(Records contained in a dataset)
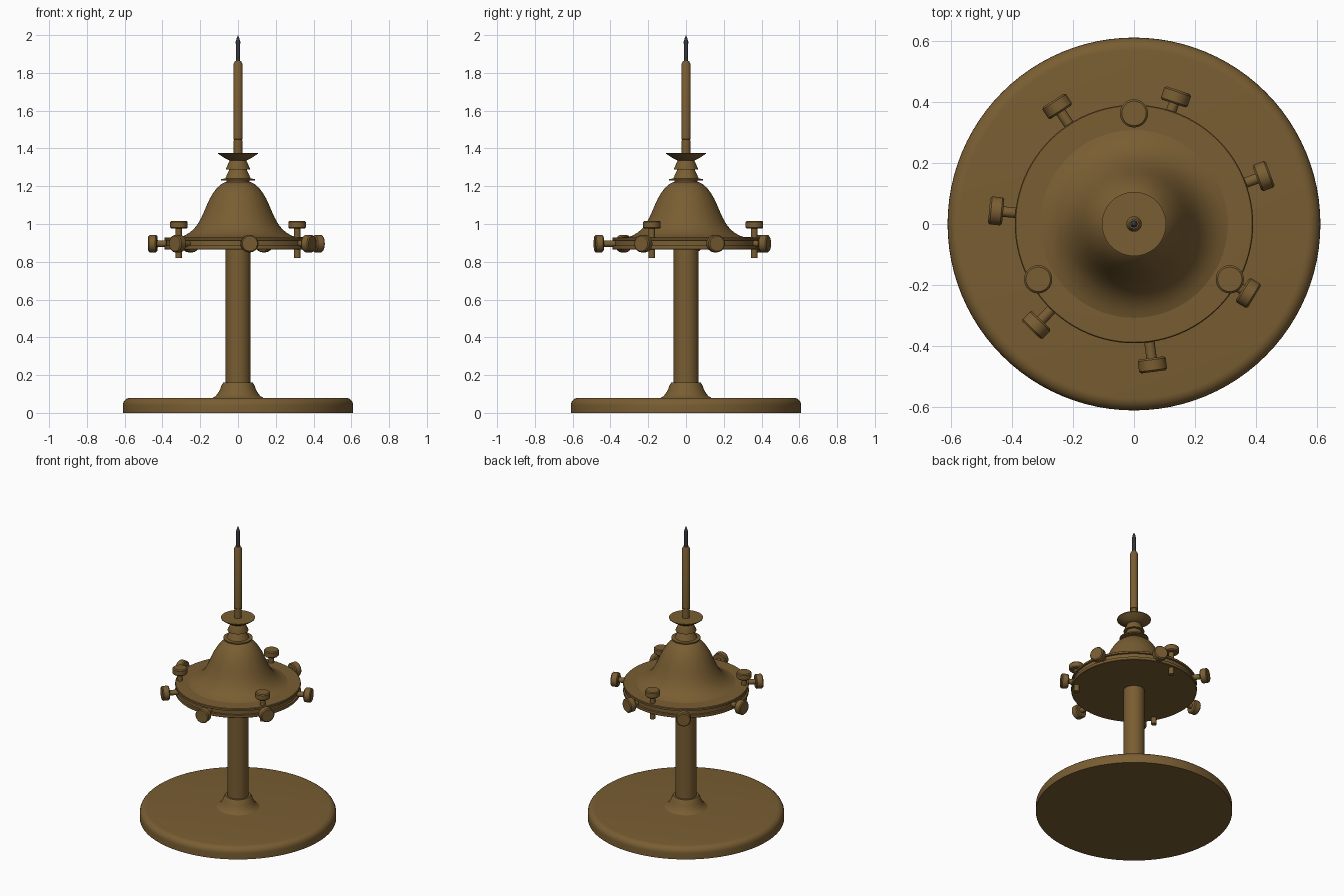
import bpy
from math import radians, cos, sin, tau
from mathutils import Matrix

default = bpy.data.objects.get("Cube")
if default:
    bpy.data.objects.remove(default)


def make_material(name, rgb, rough):
    mat = bpy.data.materials.new(name)
    mat.use_nodes = True
    color = (*rgb, 1)
    mat.diffuse_color = color
    bsdf = next(n for n in mat.node_tree.nodes if n.type == 'BSDF_PRINCIPLED')
    bsdf.inputs["Base Color"].default_value = color
    bsdf.inputs["Roughness"].default_value = rough
    return mat


BRASS = make_material("aged brass", (0.19, 0.11, 0.032), 0.5)
STEEL = make_material("dark steel", (0.035, 0.037, 0.045), 0.4)


def lathe(name, profile, mat=BRASS, sides=96, matrix=None):
    """Revolve (radius, height) points around z, closing on the axis."""
    verts, faces, rings = [], [], []
    for r, z in profile:
        start = len(verts)
        if r == 0:
            verts.append((0, 0, z))
            rings.append([start] * sides)
        else:
            verts += [(r * cos(tau * i / sides), r * sin(tau * i / sides), z)
                      for i in range(sides)]
            rings.append(list(range(start, start + sides)))
    for low, high in zip(rings, rings[1:]):
        for i in range(sides):
            j = (i + 1) % sides
            quad = [low[i], low[j], high[j], high[i]]
            faces.append(list(dict.fromkeys(quad)))
    mesh = bpy.data.meshes.new(name)
    mesh.from_pydata(verts, [], faces)
    mesh.materials.append(mat)
    obj = bpy.data.objects.new(name, mesh)
    bpy.context.collection.objects.link(obj)
    if matrix:
        obj.matrix_world = matrix
    bpy.ops.object.select_all(action='DESELECT')
    obj.select_set(True)
    bpy.context.view_layer.objects.active = obj
    bpy.ops.object.shade_smooth_by_angle(angle=radians(35))
    return obj


# Round foot with a softened rim
foot_rim = [(0.57 + 0.04 * cos(radians(a)), 0.04 + 0.04 * sin(radians(a)))
            for a in range(0, 91, 15)]
lathe("foot", [(0, 0), (0.61, 0), *foot_rim, (0, 0.08)])

# Flared socket and column
lathe("column_socket", [(0.135, 0.079), (0.12, 0.088), (0.107, 0.102), (0.095, 0.125),
                        (0.086, 0.148), (0.078, 0.16), (0, 0.16)], sides=64)
lathe("column", [(0.066, 0.08), (0.066, 0.87)], sides=64)

# Table with a grooved edge
lathe("table", [(0, 0.865), (0.387, 0.865), (0.39, 0.868), (0.39, 0.885), (0.38, 0.887),
                (0.38, 0.912), (0.39, 0.914), (0.39, 0.926), (0.387, 0.929),
                (0.305, 0.931), (0, 0.931)])

# Bell-shaped dome
lathe("dome", [(0.31, 0.93), (0.285, 0.938), (0.26, 0.952), (0.235, 0.972), (0.213, 1.0),
               (0.195, 1.032), (0.18, 1.065), (0.165, 1.1), (0.149, 1.135), (0.131, 1.165),
               (0.112, 1.19), (0.09, 1.21), (0.068, 1.222), (0, 1.225)])

# Stacked collars and drip cup
lathe("lower_collar", [(0, 1.218), (0.06, 1.218), (0.06, 1.23), (0.09, 1.231),
                       (0.09, 1.239), (0.068, 1.24), (0.046, 1.288), (0, 1.288)], sides=64)
lathe("upper_collar", [(0, 1.288), (0.064, 1.288), (0.064, 1.293), (0.042, 1.34),
                       (0, 1.34)], sides=64)
lathe("cup", [(0, 1.335), (0.045, 1.336), (0.068, 1.347), (0.088, 1.36), (0.105, 1.372),
              (0.105, 1.376), (0, 1.376)], sides=64)

# Spindle with two rings, and its pointed steel tip
lathe("spindle", [(0.023, 1.37), (0.023, 1.434), (0.025, 1.435), (0.025, 1.442),
                  (0.022, 1.443), (0.022, 1.448), (0.025, 1.449), (0.025, 1.845),
                  (0.016, 1.862), (0, 1.862)], sides=48)
lathe("tip", [(0.011, 1.86), (0.012, 1.965), (0.008, 1.98), (0, 2.0)], STEEL, 32)


def thumbscrew(name, length, thickness, matrix):
    """Head centred on the origin, shaft running down -z."""
    t, r = thickness / 2, 0.046
    lathe(name, [(0, -length), (0.017, -length), (0.017, -t), (r - 0.006, -t),
                 (r, -t + 0.006), (r, t - 0.006), (r - 0.006, t), (0, t)],
          sides=40, matrix=matrix)


# Three upright levelling screws
for i in range(3):
    turn = Matrix.Rotation(radians(90 + 120 * i), 4, 'Z')
    thumbscrew(f"levelling_screw_{i + 1}", 0.175, 0.042,
               turn @ Matrix.Translation((0.362, 0, 0.996)))

# Seven clamping screws around the edge, each wound out a little differently
for i, reach in enumerate((0.452, 0.438, 0.46, 0.453, 0.46, 0.465, 0.437)):
    turn = Matrix.Rotation(radians(20.3) + tau * i / 7, 4, 'Z')
    thumbscrew(f"clamping_screw_{i + 1}", 0.11, 0.046,
               turn @ Matrix.Translation((reach, 0, 0.896))
               @ Matrix.Rotation(radians(90), 4, 'Y'))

About this exercise =
Each line of the data is to be duplicated exactly; pictures stay out of the copy.

Exercise output =
import bpy
from math import radians, cos, sin, tau
from mathutils import Matrix

default = bpy.data.objects.get("Cube")
if default:
    bpy.data.objects.remove(default)


def make_material(name, rgb, rough):
    mat = bpy.data.materials.new(name)
    mat.use_nodes = True
    color = (*rgb, 1)
    mat.diffuse_color = color
    bsdf = next(n for n in mat.node_tree.nodes if n.type == 'BSDF_PRINCIPLED')
    bsdf.inputs["Base Color"].default_value = color
    bsdf.inputs["Roughness"].default_value = rough
    return mat


BRASS = make_material("aged brass", (0.19, 0.11, 0.032), 0.5)
STEEL = make_material("dark steel", (0.035, 0.037, 0.045), 0.4)


def lathe(name, profile, mat=BRASS, sides=96, matrix=None):
    """Revolve (radius, height) points around z, closing on the axis."""
    verts, faces, rings = [], [], []
    for r, z in profile:
        start = len(verts)
        if r == 0:
            verts.append((0, 0, z))
            rings.append([start] * sides)
        else:
            verts += [(r * cos(tau * i / sides), r * sin(tau * i / sides), z)
                      for i in range(sides)]
            rings.append(list(range(start, start + sides)))
    for low, high in zip(rings, rings[1:]):
        for i in range(sides):
            j = (i + 1) % sides
            quad = [low[i], low[j], high[j], high[i]]
            faces.append(list(dict.fromkeys(quad)))
    mesh = bpy.data.meshes.new(name)
    mesh.from_pydata(verts, [], faces)
    mesh.materials.append(mat)
    obj = bpy.data.objects.new(name, mesh)
    bpy.context.collection.objects.link(obj)
    if matrix:
        obj.matrix_world = matrix
    bpy.ops.object.select_all(action='DESELECT')
    obj.select_set(True)
    bpy.context.view_layer.objects.active = obj
    bpy.ops.object.shade_smooth_by_angle(angle=radians(35))
    return obj


# Round foot with a softened rim
foot_rim = [(0.57 + 0.04 * cos(radians(a)), 0.04 + 0.04 * sin(radians(a)))
            for a in range(0, 91, 15)]
lathe("foot", [(0, 0), (0.61, 0), *foot_rim, (0, 0.08)])

# Flared socket and column
lathe("column_socket", [(0.135, 0.079), (0.12, 0.088), (0.107, 0.102), (0.095, 0.125),
                        (0.086, 0.148), (0.078, 0.16), (0, 0.16)], sides=64)
lathe("column", [(0.066, 0.08), (0.066, 0.87)], sides=64)

# Table with a grooved edge
lathe("table", [(0, 0.865), (0.387, 0.865), (0.39, 0.868), (0.39, 0.885), (0.38, 0.887),
                (0.38, 0.912), (0.39, 0.914), (0.39, 0.926), (0.387, 0.929),
                (0.305, 0.931), (0, 0.931)])

# Bell-shaped dome
lathe("dome", [(0.31, 0.93), (0.285, 0.938), (0.26, 0.952), (0.235, 0.972), (0.213, 1.0),
               (0.195, 1.032), (0.18, 1.065), (0.165, 1.1), (0.149, 1.135), (0.131, 1.165),
               (0.112, 1.19), (0.09, 1.21), (0.068, 1.222), (0, 1.225)])

# Stacked collars and drip cup
lathe("lower_collar", [(0, 1.218), (0.06, 1.218), (0.06, 1.23), (0.09, 1.231),
                       (0.09, 1.239), (0.068, 1.24), (0.046, 1.288), (0, 1.288)], sides=64)
lathe("upper_collar", [(0, 1.288), (0.064, 1.288), (0.064, 1.293), (0.042, 1.34),
                       (0, 1.34)], sides=64)
lathe("cup", [(0, 1.335), (0.045, 1.336), (0.068, 1.347), (0.088, 1.36), (0.105, 1.372),
              (0.105, 1.376), (0, 1.376)], sides=64)

# Spindle with two rings, and its pointed steel tip
lathe("spindle", [(0.023, 1.37), (0.023, 1.434), (0.025, 1.435), (0.025, 1.442),
                  (0.022, 1.443), (0.022, 1.448), (0.025, 1.449), (0.025, 1.845),
                  (0.016, 1.862), (0, 1.862)], sides=48)
lathe("tip", [(0.011, 1.86), (0.012, 1.965), (0.008, 1.98), (0, 2.0)], STEEL, 32)


def thumbscrew(name, length, thickness, matrix):
    """Head centred on the origin, shaft running down -z."""
    t, r = thickness / 2, 0.046
    lathe(name, [(0, -length), (0.017, -length), (0.017, -t), (r - 0.006, -t),
                 (r, -t + 0.006), (r, t - 0.006), (r - 0.006, t), (0, t)],
          sides=40, matrix=matrix)


# Three upright levelling screws
for i in range(3):
    turn = Matrix.Rotation(radians(90 + 120 * i), 4, 'Z')
    thumbscrew(f"levelling_screw_{i + 1}", 0.175, 0.042,
               turn @ Matrix.Translation((0.362, 0, 0.996)))

# Seven clamping screws around the edge, each wound out a little differently
for i, reach in enumerate((0.452, 0.438, 0.46, 0.453, 0.46, 0.465, 0.437)):
    turn = Matrix.Rotation(radians(20.3) + tau * i / 7, 4, 'Z')
    thumbscrew(f"clamping_screw_{i + 1}", 0.11, 0.046,
               turn @ Matrix.Translation((reach, 0, 0.896))
               @ Matrix.Rotation(radians(90), 4, 'Y'))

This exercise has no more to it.